By Nancy Penrose
Proper care of your trees during the summer months results in a healthy landscape for your yard. Summer is a great time to follow these five tree care tips.
Mulching trees is an important action because it cuts down on weeds, stabilizes soil temperatures, and helps conserve soil moisture. It’s best to mulch trees with 3-4 inches of shredded hardwood mulch. Be sure to keep the mulch 4-6 inches away from the trunk. Placing mulch all the way up to the trunk can suffocate the roots and promotes disease and insect problems.
During the hot summer months, watering trees may be needed, especially if your trees are young or newly planted. Newly planted trees need an average of one inch of water per caliper (trunk diameter), per day. IE: a 4” caliper tree needs 4 gallons of slow drip per day.
Another important step in caring for trees in the summer is making sure they have adequate nutrition to support leaf growth, and resist pests and diseases, and that means fertilizer. Trees growing in urban or suburban areas often need more fertilization than trees in rural areas.
While most tree trimming should happen during the dormant season, there are some times when summer tree pruning is necessary. Any diseased, dead, or damaged branches should be pruned out for the health of the tree and for safety reasons. Also, spring flowering trees are best pruned in the early summer, after they finish blooming.
5. Tree pest inspections:
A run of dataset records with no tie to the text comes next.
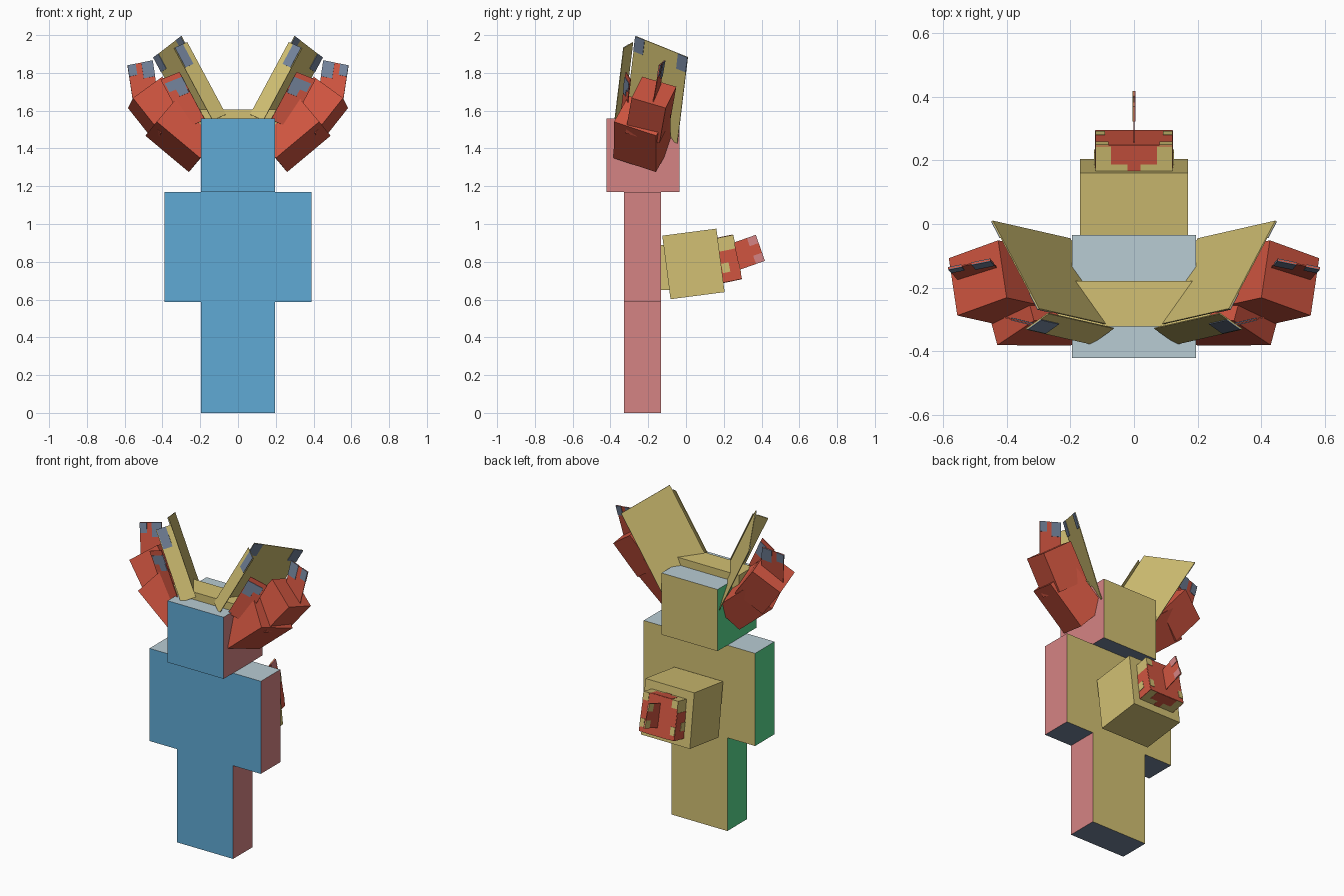
import bpy, bmesh, math
from mathutils import Vector as V

cube = bpy.data.objects.get("Cube")
if cube:
    bpy.data.objects.remove(cube, do_unlink=True)


# Materials
def material(name, hexcode):
    rgb = [int(hexcode[i:i + 2], 16) / 255 for i in (0, 2, 4)]
    lin = [c / 12.92 if c < 0.04045 else ((c + 0.055) / 1.055) ** 2.4 for c in rgb]
    m = bpy.data.materials.new(name)
    m.use_nodes = True
    m.diffuse_color = (*lin, 1)
    m.node_tree.nodes["Principled BSDF"].inputs["Base Color"].default_value = (*lin, 1)
    return m


BLUE = material("front blue", "60AAD5")
PINK = material("side pink", "D58383")
GREEN = material("side green", "58D88E")
KHAKI = material("khaki", "D2C073")
PALE = material("top pale blue", "B8CCD4")
SLATE = material("slate", "74849C")
RED = material("red", "D05540")


# Box spanned by three edge vectors from one corner
def block(name, corner, a, b, c, mats, rule=None, mirror=1):
    corner, a, b, c = V(corner), V(a), V(b), V(c)
    bm = bmesh.new()
    bmesh.ops.create_cube(bm, size=1)
    for v in bm.verts:
        p = corner + a * (v.co.x + .5) + b * (v.co.y + .5) + c * (v.co.z + .5)
        p.x *= mirror
        v.co = p
    bmesh.ops.recalc_face_normals(bm, faces=bm.faces)
    bm.normal_update()
    if rule:
        for f in bm.faces:
            f.material_index = rule(f.normal)
    me = bpy.data.meshes.new(name)
    bm.to_mesh(me)
    bm.free()
    for m in mats:
        me.materials.append(m)
    ob = bpy.data.objects.new(name, me)
    bpy.context.collection.objects.link(ob)
    return ob


# Thin sheet centred on the plane of a and b
def sheet(name, corner, a, b, mat, mirror=1, t=0.004):
    n = V(a).cross(V(b)).normalized() * t
    return block(name, V(corner) - n / 2, a, b, n, [mat], mirror=mirror)


# Body: each direction has its own colour
def by_direction(n):
    if abs(n.z) > .5:
        return 4 if n.z > 0 else 5
    if abs(n.x) > .5:
        return 1 if n.x > 0 else 3
    return 0 if n.y < 0 else 2


SIDES = [BLUE, PINK, KHAKI, GREEN, PALE, SLATE]
for name, hx, y0, y1, z0, z1 in (("legs", .195, -.327, -.133, 0, .587),
                                 ("torso", .388, -.327, -.133, .587, 1.17),
                                 ("head", .195, -.422, -.035, 1.17, 1.558)):
    block(name, (-hx, y0, z0), (2 * hx, 0, 0), (0, y1 - y0, 0), (0, 0, z1 - z0),
          SIDES, by_direction)

# Band across the top of the head
block("head_band", (-.243, -.323, 1.5), (.486, 0, 0), (0, .143, 0), (0, 0, .105), [KHAKI])

# Ears, left then right
for s, side in ((1, "left"), (-1, "right")):
    # Large inner panel
    A, B = V((.446, .01, 1.883)), V((.30, -.267, 1.995))
    u = (A - B).normalized()
    d = V((-.473, -.112, -.875))
    d = (d - u * d.dot(u)).normalized()
    n = u.cross(d).normalized()
    sheet(side + "_ear_panel", B, u * .332, d * .52, KHAKI, s)
    for i, k in enumerate((0, .272)):
        sheet(f"{side}_ear_panel_spot_{i}", B + u * k - n * .003, u * .06, d * .09, SLATE, s)
    # Narrow front rim, folded outward
    C = V((.34, -.331, 1.931))
    sheet(side + "_ear_rim", C, n * .092, d * .437, KHAKI, s)
    sheet(side + "_ear_rim_spot", C - u * .003 + n * .005, n * .055, d * .12, SLATE, s)

    # Lower red block
    e1 = V((.247, .918, -.305)).normalized()
    e2 = V((.78, .065, .62))
    e2 = (e2 - e1 * e2.dot(e1)).normalized()
    w = e2.cross(e1).normalized()
    block(side + "_ear_lower_block", (.20, -.383, 1.349), e1 * .243, e2 * .3, w * .195,
          [RED], mirror=s)

    # Upper red block
    e1 = V((.14, .947, -.279)).normalized()
    e2 = V((.62, .165, .77))
    e2 = (e2 - e1 * e2.dot(e1)).normalized()
    w = e2.cross(e1).normalized()
    block(side + "_ear_upper_block", V((.556, -.288, 1.667)) - e2 * .24, e1 * .19, e2 * .24,
          w * .2, [RED], mirror=s)

    # Upright tip on the upper block
    J1, J2 = V((.585, -.14, 1.84)), V((.452, -.113, 1.866))
    a, b = J2 - J1, V((-.03, -.035, -.2))
    sheet(side + "_ear_tip", J1, a, b, RED, s)
    for i, (k, wd, h) in enumerate(((0, .32, .3), (.55, .45, .42))):
        sheet(f"{side}_ear_tip_spot_{i}", J1 + a * k, a * wd, b * h, SLATE, s, .009)

    # Front flap
    L, a, b = V((.31, -.318, 1.805)), V((.10, .025, -.04)), d * .29
    sheet(side + "_ear_flap", L, a, b, RED, s)
    sheet(side + "_ear_flap_spot_upper", L + b * .1, a * .9, b * .18, SLATE, s, .009)
    sheet(side + "_ear_flap_spot_lower", L + b * .26 + a * .05, a * .5, b * .16, SLATE, s, .009)


# Tail
def tilt(deg):
    t = math.radians(deg)
    return V((0, math.cos(t), math.sin(t))), V((0, -math.sin(t), math.cos(t)))


X = V((1, 0, 0))
block("tail_base", (-.121, -.14, .65), X * .242, (0, .1, 0), (0, 0, .24), [KHAKI])
u, v = tilt(7.4)
block("tail_middle", (-.17, -.082, .602), X * .34, u * .289, v * .339, [KHAKI])

u, v = tilt(11.6)
end = V((-.121, .294, .709))
block("tail_end", end - u * .17, X * .242, u * .17, v * .238, [KHAKI])
sheet("tail_end_back", end, X * .242, v * .238, RED)
for i, (x, h, wd, ht) in enumerate(((0, .19, .04, .048), (.202, .19, .04, .048),
                                    (0, .03, .03, .05), (.212, .03, .03, .05))):
    sheet(f"tail_end_back_spot_{i}", end + X * x + v * h, X * wd, v * ht, KHAKI, t=.009)
for name, h in (("top", .238), ("bottom", 0)):
    o = end + X * .121 + v * h
    sheet(f"tail_end_{name}_stripe", o - X * .073 - u * .06, X * .146, u * .06, RED)
    sheet(f"tail_end_{name}_streak", o - X * .021 - u * .13, X * .042, u * .13, RED)
for s, side in ((1, "left"), (-1, "right")):
    o = V((.121, end.y, end.z))
    sheet(side + "_tail_end_side", o - u * .1, u * .1, v * .165, RED, s)
    sheet(side + "_tail_end_side_spot", o - u * .09 + v * .05, u * .04, v * .05, KHAKI, s, .009)

# Tail fin on the centre line
u, v = tilt(19.5)
tip = V((0, .418, .805))
sheet("tail_fin", tip - u * .2, u * .2, v * .146, RED)
for i, h in enumerate((0, .1)):
    o = tip + v * h - u * .05
    sheet(f"tail_fin_spot_left_{i}", o + X * .003, u * .05, v * .046, PINK)
    sheet(f"tail_fin_spot_right_{i}", o - X * .003, u * .05, v * .046, KHAKI)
Examine trees for pest infestations regularly throughout the summer. While most insects are not harmful to trees, discovering any potential tree pest problems early gives you a better chance of controlling them.
Nancy Penrose is the owner of Big Trees Inc., located in Snohomish, WA in the Seattle area. The company is one of the largest tree nurseries in the Seattle area with over 120,000 trees available in over 300 varieties. They not only deliver young trees, but also mature trees in a wide range of sizes. Some types of trees available include spring flowering, deciduous, evergreen, and privacy trees. The company also does tree transplanting including large trees. Their blog can be seen at https://bigtreesupply.com/blog/ or http://arboristblog.com/. They can be reached at 360-563-2700.